The conference platform, developed together with the Swiss web agency Inetis, integrated virtual rooms for each session and poster. From a single place, it allowed participants to browse the programme, join a session, interact with poster presenters - without requiring them to install any software. It also embedded the communication platform Slack, which served as a parallel channel for the organizers to be in touch with participants.

“We relied on several technologies for each purpose, such as Zoom, Slack and Jitsi,” continues her colleague Solange Guye, Event Manager. “Several test sessions were thus offered to brief and prepare session chairs, speakers and poster presenters in the best possible way. In the end, it was great to see how popular the poster gallery and sessions were. We certainly have a lot of food for thought concerning virtual features to retain for future in-person events!”



parallel sessions

speakers and workshop presenters

session chairs

posters and software demonstrations

messages posted on Slack

yoga classes (incl. one for the whole family) and one crossfit class

7 hours 43 minutes 
of playing time in the SIB Days playlist on Spotify

Diversity, equality, inclusion

Several actions were undertaken by the Scientific Committee* and Organizing Team of the SIB Days 2020 to ensure that the diverse community of SIB Members was represented and equal opportunities were provided - special attention was paid to promoting women scientists among the organizers, session chairs and keynote speakers.
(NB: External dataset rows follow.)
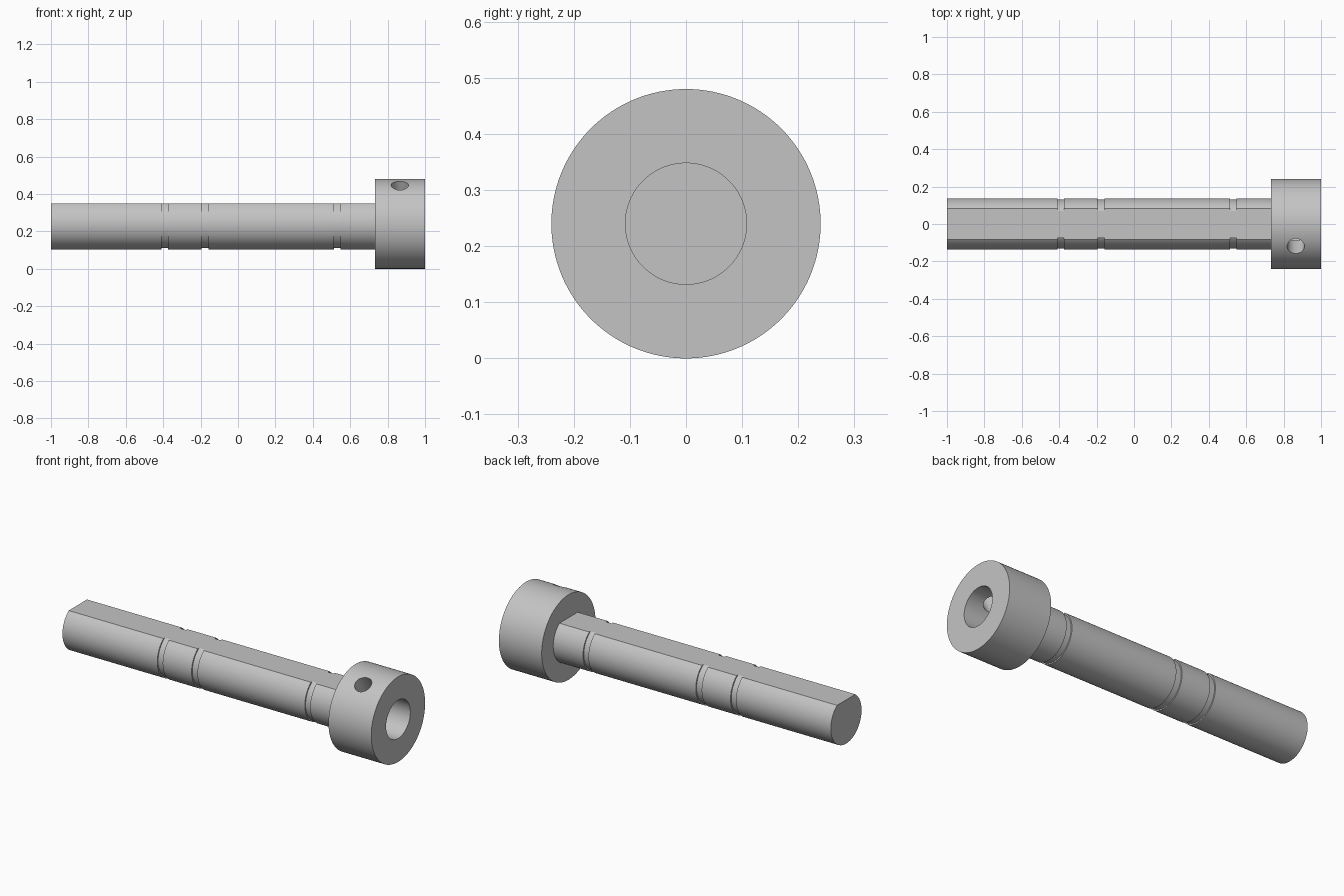
import bpy, bmesh, math
from mathutils import Matrix, Vector

if "Cube" in bpy.data.objects:
    bpy.data.objects.remove(bpy.data.objects["Cube"])

AXIS_Z = 0.24
FLAT = 0.11           # height of the shaft flat above the axis
SHAFT_R, GROOVE_R = 0.137, 0.13
HEAD_X, HEAD_R, BORE_R = 0.733, 0.24, 0.108

metal = bpy.data.materials.new("grey metal")
metal.diffuse_color = (0.55, 0.55, 0.55, 1)
metal.use_nodes = True
metal.node_tree.nodes["Principled BSDF"].inputs["Base Color"].default_value = metal.diffuse_color


def make_object(name, bm):
    bmesh.ops.recalc_face_normals(bm, faces=bm.faces)
    mesh = bpy.data.meshes.new(name)
    bm.to_mesh(mesh)
    bm.free()
    mesh.materials.append(metal)
    ob = bpy.data.objects.new(name, mesh)
    bpy.context.collection.objects.link(ob)
    return ob


def select(ob):
    bpy.ops.object.select_all(action='DESELECT')
    ob.select_set(True)
    bpy.context.view_layer.objects.active = ob


def bridge(bm, a, b):
    for i in range(len(a)):
        j = (i + 1) % len(a)
        bm.faces.new((a[i], a[j], b[j], b[i]))


def d_section(bm, x, r, n=96):
    """Circle with its top cut off flat."""
    start = math.acos(FLAT / r)
    angles = [start + (2 * math.pi - 2 * start) * i / n for i in range(n + 1)]
    return [bm.verts.new((x, r * math.sin(a), AXIS_Z + r * math.cos(a))) for a in angles]


def circle(bm, x, r, n=128):
    return [bm.verts.new((x, r * math.sin(2 * math.pi * i / n),
                          AXIS_Z + r * math.cos(2 * math.pi * i / n))) for i in range(n)]


# Shaft with a flat on top and three shallow ring grooves
profile = [(-1, SHAFT_R)]
for x0, x1 in ((-0.408, -0.374), (-0.194, -0.157), (0.513, 0.547)):
    profile += [(x0, SHAFT_R), (x0, GROOVE_R), (x1, GROOVE_R), (x1, SHAFT_R)]
profile.append((HEAD_X, SHAFT_R))
bm = bmesh.new()
rings = [d_section(bm, x, r) for x, r in profile]
for a, b in zip(rings, rings[1:]):
    bridge(bm, a, b)
bm.faces.new(rings[0])
bm.faces.new(rings[-1])
shaft = make_object("shaft", bm)

# Head collar with its central bore
bm = bmesh.new()
rings = [circle(bm, x, r) for x, r in
         ((HEAD_X, BORE_R), (HEAD_X, HEAD_R), (1, HEAD_R), (1, BORE_R))]
for a, b in zip(rings, rings[1:] + rings[:1]):
    bridge(bm, a, b)
head = make_object("head", bm)

# Set screw hole, drilled into the bore 30 degrees forward of the top
tilt = Matrix.Rotation(math.radians(30), 4, 'X')
center = Vector((0.865, 0, AXIS_Z)) + tilt @ Vector((0, 0, 0.2))
bm = bmesh.new()
bmesh.ops.create_cone(bm, cap_ends=True, segments=48, radius1=0.046, radius2=0.046,
                      depth=0.28, matrix=Matrix.Translation(center) @ tilt)
drill = make_object("hole_cutter", bm)
drill.hide_render = True
cut = head.modifiers.new("screw hole", 'BOOLEAN')
cut.operation = 'DIFFERENCE'
cut.solver = 'EXACT'
cut.object = drill
select(head)
bpy.ops.object.modifier_apply(modifier=cut.name)
bpy.data.objects.remove(drill)

for ob in (shaft, head):
    select(ob)
    bpy.ops.object.shade_smooth_by_angle(angle=math.radians(30))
For instance, pairs of session chairs were not only balanced in terms of gender, but also intentionally mixed with respect to seniority levels (e.g. Group Leaders & postdoctoral researchers) and locations (e.g. Zurich / Geneva).

“Diversity was present at the very beginning of the SIB Days' organizing process: our Scientific Committee team included a mix of seniority levels, genders and locations in Switzerland. This provided a collegial atmosphere where diverse points of view could be exchanged freely - something we strove to instill in the conference as a whole. As a Postdoc, it has also been a great learning experience to work hand-in-hand with Group Leaders and SIB organizers”, says Aleksandra Sapala (ETH Zurich), of the SIB Days 2020 Scientific Committee.

The imbalance between submissions by women and men, as compared to the figure among all members, improved slightly since the last SIB Days:

  • In 2018, there were 62% of men and 38% of women among members, and 81% of talk submissions came from men compared to 19% from women;
  • In 2020, there were 59% of men and 41% of women among members, and 71% of talk submissions came from men compared to 29% from women.

*The SIB Days 2020 Scientific Committee: Roman Arguello, Group Leader (University of Lausanne); Julien Roux, Senior Scientist (University Hospital Basel); Aleksandra Sapala, Postdoctoral researcher (ETH Zurich); Robert Waterhouse, Group Leader (University of Lausanne)

Looking forward to seeing you at [BC]2 2021!

“Coming together for the SIB Days 2020 clearly demonstrated our connections as a community, as well as showcasing how bioinformatics is both an invaluable part of life sciences research and a scientific discipline in its own right”, says Group Leader Robert Waterhouse (University of Lausanne) of the SIB Days 2020 Scientific Committee.

The [BC]2 Basel Computational Biology Conference, organized by SIB, will take place from 13-16 September 2021 in Basel. More information will follow soon.

Access the videos of the recorded sessions: SIB Days 2020 playlist